### Exercise instructions
Copy the result of filtering the entries below for lines that include the string "bars".

### Data to use
--- --- ---
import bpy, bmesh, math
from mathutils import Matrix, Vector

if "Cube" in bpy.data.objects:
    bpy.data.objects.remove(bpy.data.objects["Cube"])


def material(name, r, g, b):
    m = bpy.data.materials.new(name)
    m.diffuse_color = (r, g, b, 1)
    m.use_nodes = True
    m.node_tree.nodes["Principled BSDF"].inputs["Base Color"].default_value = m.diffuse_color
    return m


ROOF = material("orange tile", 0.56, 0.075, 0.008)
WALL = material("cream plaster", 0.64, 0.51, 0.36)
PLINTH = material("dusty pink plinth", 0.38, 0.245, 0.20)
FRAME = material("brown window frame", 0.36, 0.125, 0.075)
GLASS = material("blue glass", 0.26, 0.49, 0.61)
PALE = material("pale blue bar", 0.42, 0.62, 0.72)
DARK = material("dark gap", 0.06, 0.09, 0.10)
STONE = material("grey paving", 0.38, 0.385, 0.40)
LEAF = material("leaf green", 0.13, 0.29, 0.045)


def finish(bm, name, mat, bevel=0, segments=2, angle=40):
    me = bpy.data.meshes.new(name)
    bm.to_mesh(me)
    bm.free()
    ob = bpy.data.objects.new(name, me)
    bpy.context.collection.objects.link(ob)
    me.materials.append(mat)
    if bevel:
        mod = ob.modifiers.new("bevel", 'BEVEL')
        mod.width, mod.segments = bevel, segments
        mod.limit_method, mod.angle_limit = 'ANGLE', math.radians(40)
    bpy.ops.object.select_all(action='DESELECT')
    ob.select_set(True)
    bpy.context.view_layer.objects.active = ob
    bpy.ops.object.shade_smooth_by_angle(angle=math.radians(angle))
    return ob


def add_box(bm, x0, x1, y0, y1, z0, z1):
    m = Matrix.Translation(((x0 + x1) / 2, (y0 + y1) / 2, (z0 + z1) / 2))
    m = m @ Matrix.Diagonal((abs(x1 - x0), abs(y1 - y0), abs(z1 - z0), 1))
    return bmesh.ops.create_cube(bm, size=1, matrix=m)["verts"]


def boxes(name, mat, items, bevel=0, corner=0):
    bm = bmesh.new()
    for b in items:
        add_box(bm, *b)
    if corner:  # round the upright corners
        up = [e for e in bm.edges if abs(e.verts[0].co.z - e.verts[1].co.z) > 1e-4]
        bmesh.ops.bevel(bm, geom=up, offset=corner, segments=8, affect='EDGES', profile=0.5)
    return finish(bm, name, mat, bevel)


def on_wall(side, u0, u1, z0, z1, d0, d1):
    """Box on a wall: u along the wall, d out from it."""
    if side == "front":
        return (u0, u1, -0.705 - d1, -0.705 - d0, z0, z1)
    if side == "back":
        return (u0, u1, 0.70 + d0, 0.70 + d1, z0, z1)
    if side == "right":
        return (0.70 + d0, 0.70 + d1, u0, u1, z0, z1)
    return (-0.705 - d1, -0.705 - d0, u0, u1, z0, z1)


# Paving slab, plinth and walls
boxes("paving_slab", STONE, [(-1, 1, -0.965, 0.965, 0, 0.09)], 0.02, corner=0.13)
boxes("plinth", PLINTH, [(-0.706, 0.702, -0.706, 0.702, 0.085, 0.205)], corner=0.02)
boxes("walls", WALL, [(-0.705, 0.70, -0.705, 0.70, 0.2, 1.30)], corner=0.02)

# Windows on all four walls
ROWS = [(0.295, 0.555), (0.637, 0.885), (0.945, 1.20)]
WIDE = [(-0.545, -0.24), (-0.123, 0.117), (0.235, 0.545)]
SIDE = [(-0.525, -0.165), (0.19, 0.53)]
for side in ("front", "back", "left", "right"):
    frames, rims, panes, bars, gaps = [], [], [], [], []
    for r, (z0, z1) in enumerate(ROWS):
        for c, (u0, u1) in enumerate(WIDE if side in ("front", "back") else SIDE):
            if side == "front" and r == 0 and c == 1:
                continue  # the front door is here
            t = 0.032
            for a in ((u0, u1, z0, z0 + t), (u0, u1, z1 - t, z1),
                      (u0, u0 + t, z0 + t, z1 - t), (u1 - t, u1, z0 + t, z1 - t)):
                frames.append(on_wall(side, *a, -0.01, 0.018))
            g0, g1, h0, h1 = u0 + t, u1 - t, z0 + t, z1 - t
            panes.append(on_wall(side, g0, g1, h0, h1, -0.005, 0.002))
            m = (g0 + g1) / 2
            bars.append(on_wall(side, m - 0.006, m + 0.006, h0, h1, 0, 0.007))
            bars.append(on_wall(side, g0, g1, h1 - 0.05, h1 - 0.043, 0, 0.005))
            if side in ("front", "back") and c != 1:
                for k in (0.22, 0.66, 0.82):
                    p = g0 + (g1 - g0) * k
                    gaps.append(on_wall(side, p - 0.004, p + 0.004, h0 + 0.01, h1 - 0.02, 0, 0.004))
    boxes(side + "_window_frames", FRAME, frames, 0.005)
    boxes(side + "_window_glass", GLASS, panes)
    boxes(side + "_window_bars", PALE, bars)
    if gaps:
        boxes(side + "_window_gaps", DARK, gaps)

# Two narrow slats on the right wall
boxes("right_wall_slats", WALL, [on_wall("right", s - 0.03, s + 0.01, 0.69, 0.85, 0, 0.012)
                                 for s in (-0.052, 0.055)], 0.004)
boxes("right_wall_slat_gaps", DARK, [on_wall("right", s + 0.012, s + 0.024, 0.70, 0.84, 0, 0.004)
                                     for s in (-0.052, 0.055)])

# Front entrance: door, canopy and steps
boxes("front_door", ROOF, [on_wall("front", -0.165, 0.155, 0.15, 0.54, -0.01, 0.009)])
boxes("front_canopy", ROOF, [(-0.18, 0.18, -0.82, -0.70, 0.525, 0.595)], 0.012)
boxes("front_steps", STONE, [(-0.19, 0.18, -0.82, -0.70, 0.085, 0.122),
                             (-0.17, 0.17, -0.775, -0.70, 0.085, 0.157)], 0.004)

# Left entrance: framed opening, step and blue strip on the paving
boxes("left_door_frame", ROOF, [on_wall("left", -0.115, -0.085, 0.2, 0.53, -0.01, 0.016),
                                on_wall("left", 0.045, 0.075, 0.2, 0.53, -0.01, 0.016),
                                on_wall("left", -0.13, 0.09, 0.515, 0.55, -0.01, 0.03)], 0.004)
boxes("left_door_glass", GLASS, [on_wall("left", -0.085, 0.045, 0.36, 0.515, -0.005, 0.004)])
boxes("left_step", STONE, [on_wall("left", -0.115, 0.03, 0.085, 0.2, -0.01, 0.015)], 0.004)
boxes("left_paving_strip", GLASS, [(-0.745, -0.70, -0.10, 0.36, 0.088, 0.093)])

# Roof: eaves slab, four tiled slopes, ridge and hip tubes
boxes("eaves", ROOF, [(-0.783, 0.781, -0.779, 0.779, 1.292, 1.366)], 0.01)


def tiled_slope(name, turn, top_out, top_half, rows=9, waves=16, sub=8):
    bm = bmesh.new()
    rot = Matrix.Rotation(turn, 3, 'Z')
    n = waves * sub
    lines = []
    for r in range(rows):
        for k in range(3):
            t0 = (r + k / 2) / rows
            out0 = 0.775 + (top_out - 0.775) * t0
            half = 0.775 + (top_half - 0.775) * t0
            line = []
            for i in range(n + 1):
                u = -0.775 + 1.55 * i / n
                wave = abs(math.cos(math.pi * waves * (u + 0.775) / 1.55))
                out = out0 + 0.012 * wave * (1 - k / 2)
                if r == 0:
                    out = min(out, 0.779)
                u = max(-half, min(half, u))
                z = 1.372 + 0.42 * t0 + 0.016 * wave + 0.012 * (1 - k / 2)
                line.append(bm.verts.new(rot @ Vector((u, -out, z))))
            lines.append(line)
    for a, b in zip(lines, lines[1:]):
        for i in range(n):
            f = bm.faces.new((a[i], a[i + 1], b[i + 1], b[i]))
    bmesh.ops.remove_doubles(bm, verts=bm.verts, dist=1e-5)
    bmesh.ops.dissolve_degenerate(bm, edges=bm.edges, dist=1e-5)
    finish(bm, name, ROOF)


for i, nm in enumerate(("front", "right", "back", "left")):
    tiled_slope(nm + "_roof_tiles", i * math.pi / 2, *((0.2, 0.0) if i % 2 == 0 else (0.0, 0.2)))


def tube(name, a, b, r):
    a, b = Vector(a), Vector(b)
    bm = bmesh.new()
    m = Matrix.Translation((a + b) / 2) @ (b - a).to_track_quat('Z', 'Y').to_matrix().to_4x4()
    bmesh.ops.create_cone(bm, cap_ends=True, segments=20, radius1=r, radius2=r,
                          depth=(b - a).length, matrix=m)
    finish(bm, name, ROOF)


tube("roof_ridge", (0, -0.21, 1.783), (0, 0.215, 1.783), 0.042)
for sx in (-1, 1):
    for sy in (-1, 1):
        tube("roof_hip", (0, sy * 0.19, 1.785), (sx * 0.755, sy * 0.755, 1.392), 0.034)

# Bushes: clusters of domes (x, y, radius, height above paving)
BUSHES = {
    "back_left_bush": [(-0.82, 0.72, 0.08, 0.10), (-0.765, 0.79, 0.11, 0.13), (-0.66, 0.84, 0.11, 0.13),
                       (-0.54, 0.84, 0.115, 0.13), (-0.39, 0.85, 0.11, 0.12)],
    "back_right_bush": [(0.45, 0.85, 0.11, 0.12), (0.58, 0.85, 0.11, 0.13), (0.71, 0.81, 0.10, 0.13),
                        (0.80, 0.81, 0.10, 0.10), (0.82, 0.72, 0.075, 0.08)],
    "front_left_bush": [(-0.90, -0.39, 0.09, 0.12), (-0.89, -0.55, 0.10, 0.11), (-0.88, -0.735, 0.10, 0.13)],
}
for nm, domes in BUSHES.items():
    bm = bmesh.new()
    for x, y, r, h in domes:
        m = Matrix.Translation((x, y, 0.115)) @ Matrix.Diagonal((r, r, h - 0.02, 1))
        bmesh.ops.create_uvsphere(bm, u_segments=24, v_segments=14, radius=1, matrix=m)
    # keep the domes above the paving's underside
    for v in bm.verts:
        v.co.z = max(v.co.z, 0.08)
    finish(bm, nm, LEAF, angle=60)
--- --- ---
### The completed task
    frames, rims, panes, bars, gaps = [], [], [], [], []
            bars.append(on_wall(side, m - 0.006, m + 0.006, h0, h1, 0, 0.007))
            bars.append(on_wall(side, g0, g1, h1 - 0.05, h1 - 0.043, 0, 0.005))
    boxes(side + "_window_bars", PALE, bars)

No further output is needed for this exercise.